Saturday, July 9, 2016

Will The State Controlled Huawei and their success in Canada, open U.S. doors?


Sean Yang, president of Huawei Canada
MOBILE

Will The State Controlled Huawei and their success in Canada, open U.S. doors?

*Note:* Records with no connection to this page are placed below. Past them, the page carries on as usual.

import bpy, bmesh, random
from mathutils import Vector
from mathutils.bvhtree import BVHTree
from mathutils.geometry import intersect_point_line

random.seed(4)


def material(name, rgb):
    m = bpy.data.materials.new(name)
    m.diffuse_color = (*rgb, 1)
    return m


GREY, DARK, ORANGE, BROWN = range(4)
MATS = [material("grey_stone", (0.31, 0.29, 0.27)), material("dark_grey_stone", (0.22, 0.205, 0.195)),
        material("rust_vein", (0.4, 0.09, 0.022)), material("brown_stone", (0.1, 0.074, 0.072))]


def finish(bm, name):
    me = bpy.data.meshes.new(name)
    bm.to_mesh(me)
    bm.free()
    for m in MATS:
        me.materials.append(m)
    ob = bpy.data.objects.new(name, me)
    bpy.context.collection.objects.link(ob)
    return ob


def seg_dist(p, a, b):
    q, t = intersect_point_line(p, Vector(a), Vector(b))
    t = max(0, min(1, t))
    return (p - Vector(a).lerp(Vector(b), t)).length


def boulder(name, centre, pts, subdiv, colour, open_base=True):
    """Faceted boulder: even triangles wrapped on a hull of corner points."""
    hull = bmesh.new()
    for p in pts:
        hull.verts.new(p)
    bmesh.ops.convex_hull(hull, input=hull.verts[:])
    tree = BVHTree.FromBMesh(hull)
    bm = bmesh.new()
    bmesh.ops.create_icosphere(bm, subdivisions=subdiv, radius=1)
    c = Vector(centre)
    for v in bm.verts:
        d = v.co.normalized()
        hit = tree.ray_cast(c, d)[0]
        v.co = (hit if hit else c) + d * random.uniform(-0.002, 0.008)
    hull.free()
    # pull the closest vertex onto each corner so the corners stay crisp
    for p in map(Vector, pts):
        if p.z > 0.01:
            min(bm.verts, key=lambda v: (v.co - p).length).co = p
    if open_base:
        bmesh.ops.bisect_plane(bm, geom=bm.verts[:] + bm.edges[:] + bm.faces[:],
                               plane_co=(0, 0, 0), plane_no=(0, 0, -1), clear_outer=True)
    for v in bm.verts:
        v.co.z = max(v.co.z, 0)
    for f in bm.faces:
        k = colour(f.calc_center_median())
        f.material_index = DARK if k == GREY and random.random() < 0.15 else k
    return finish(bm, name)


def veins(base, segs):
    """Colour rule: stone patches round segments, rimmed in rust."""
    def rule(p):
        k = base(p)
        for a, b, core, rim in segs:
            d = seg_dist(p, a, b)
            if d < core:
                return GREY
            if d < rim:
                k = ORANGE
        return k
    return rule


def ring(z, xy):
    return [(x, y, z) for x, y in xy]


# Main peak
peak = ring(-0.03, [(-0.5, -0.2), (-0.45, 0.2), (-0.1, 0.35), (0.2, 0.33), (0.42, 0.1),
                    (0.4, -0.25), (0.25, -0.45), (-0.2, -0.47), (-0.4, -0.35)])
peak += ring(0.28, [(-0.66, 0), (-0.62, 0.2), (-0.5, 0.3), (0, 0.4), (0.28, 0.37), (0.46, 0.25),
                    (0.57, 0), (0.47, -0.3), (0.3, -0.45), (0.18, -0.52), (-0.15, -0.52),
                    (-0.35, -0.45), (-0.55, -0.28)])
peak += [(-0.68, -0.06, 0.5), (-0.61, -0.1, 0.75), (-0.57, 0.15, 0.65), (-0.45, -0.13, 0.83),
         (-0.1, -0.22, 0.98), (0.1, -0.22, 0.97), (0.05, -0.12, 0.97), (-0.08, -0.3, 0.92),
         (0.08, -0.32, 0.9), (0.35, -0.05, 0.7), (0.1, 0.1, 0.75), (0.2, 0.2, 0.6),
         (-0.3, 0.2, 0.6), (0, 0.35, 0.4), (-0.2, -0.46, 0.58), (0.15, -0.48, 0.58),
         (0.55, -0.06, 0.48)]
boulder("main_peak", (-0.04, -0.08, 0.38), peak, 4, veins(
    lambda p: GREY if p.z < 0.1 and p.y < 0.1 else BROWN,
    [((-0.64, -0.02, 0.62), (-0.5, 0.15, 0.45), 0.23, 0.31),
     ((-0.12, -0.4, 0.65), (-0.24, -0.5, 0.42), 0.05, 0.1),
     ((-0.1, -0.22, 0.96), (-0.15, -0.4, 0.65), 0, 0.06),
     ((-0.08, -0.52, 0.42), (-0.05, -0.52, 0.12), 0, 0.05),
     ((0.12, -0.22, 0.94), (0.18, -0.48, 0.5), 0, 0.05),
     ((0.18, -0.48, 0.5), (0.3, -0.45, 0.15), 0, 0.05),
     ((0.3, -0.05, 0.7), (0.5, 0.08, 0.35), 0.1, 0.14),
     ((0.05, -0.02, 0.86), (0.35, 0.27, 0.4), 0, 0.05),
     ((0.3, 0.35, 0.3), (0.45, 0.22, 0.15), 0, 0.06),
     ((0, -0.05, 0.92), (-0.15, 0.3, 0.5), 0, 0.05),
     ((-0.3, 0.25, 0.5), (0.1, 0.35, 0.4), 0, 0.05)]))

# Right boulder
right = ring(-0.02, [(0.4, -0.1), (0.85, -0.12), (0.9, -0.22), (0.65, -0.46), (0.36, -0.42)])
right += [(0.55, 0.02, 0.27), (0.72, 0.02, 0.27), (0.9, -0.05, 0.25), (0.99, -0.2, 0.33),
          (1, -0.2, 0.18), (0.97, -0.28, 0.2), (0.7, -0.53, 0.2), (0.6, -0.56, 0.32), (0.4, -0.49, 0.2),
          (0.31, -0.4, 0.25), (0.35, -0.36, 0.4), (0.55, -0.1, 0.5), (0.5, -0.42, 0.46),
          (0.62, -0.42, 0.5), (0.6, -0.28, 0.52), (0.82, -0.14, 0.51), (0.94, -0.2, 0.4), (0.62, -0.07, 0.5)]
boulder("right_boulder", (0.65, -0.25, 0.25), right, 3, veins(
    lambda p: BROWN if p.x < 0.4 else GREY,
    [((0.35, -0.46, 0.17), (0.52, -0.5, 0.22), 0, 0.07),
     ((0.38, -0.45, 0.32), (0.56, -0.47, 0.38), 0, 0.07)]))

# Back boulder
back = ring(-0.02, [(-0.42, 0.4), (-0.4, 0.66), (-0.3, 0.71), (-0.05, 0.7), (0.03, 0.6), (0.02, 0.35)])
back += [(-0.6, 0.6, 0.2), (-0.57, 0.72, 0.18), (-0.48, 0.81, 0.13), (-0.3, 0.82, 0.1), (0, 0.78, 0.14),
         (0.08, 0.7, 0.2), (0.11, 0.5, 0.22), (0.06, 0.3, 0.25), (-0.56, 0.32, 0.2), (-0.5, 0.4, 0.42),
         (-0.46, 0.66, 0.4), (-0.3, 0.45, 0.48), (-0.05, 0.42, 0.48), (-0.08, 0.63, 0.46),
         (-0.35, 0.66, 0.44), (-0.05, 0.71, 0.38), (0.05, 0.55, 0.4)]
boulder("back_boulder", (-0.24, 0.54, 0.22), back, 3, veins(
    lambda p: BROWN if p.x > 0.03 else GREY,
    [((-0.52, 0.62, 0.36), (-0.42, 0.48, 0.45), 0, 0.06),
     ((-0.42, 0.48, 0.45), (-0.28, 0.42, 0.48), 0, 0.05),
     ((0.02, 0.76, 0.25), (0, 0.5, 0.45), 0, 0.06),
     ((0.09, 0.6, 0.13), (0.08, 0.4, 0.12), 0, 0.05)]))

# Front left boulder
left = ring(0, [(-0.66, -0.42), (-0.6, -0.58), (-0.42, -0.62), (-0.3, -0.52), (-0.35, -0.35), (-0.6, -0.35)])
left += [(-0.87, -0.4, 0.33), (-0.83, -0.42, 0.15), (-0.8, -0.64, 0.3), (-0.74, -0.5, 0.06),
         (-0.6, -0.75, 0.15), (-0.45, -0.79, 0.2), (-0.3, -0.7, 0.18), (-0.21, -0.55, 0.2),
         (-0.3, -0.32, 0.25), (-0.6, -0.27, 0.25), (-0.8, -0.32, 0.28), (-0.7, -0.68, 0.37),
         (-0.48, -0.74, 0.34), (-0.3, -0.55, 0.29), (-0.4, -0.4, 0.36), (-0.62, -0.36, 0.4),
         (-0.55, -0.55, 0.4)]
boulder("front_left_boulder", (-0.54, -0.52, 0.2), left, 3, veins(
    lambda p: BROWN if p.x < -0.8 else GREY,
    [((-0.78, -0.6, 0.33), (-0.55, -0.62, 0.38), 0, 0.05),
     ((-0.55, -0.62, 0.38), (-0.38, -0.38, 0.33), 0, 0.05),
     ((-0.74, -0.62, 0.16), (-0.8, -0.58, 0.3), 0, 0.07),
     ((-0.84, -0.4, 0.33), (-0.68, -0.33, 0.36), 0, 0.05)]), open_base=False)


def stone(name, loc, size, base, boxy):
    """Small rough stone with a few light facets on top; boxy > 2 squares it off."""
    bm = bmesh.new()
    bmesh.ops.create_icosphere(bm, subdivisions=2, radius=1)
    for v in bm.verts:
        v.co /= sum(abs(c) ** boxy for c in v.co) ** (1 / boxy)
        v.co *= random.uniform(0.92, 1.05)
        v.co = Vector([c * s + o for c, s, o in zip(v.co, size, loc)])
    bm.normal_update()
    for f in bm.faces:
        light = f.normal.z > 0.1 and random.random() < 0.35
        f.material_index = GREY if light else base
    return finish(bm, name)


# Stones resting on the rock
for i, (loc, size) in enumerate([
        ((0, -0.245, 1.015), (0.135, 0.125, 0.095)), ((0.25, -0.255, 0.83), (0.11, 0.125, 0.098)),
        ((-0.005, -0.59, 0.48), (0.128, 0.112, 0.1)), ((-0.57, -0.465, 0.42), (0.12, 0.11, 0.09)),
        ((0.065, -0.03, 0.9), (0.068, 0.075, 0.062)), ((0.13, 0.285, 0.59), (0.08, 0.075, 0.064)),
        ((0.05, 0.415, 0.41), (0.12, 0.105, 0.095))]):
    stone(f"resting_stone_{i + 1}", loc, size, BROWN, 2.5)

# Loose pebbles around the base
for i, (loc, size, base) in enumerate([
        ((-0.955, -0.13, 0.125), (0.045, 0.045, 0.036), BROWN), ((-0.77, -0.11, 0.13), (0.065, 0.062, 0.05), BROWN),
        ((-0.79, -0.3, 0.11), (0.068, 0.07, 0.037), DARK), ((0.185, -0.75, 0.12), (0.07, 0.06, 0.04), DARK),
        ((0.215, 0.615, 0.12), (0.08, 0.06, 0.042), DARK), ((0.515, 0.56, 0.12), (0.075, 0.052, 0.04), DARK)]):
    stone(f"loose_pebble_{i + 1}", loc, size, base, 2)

Some think Huawei's Canadian success could help dispel anxiety in the much more valuable U.S. market, where there are concerns about espionage and Huawei's links to the Chinese government and military [PLA]. For example, Sprint Nextel Corp., which provides telecom services to the U.S. government, excluded Huawei from a multibillion-dollar contract last fall after a group of senators wrote a public letter to Obama administration officials. Here, Huawei Canada president Sean Yang talks about the company's progress.
Why set up shop in Markham?
We launched preparations for Huawei Canada back in the year 2007. … Canada is a very important market for Huawei, globally. Canada has a very strong heritage of technology innovation. We really want to improve our understanding of Canada, of North American technology.
Was building the new wireless network for Bell and Telus a milestone for Huawei?
Exactly. We treated this as a very significant milestone in Canada, the cornerstone of our business in Canada. Also, this is a very important milestone for North America. This network is very, very advanced technology.
Huawei was always known as the cheap alternative to established network builders, such as Ericsson. How has that reputation evolved over time?
This is a kind of misunderstanding about Huawei. People might have these kind of misconceptions about "Made in China." But from day one, we have been using the best technologies. We're using the best people to develop the product. If you're talking about price, you're right. But cost-effective doesn't mean cheap.
There have been concerns, especially in the United States, about Huawei's potential links to the Chinese government. Is this holding back Huawei's international growth?
That is just a misunderstanding. We are a private company. We have no connections to the Chinese government, with the Chinese military. Some of the misunderstanding may come from the competition, right? We really hope we can have better communication.
How different is Canada's telecom landscape now compared with when you first entered North America?
For Canada, it's a very open country. It's very easy to develop business here. We got very strong support from governments, from local operators and from local communities.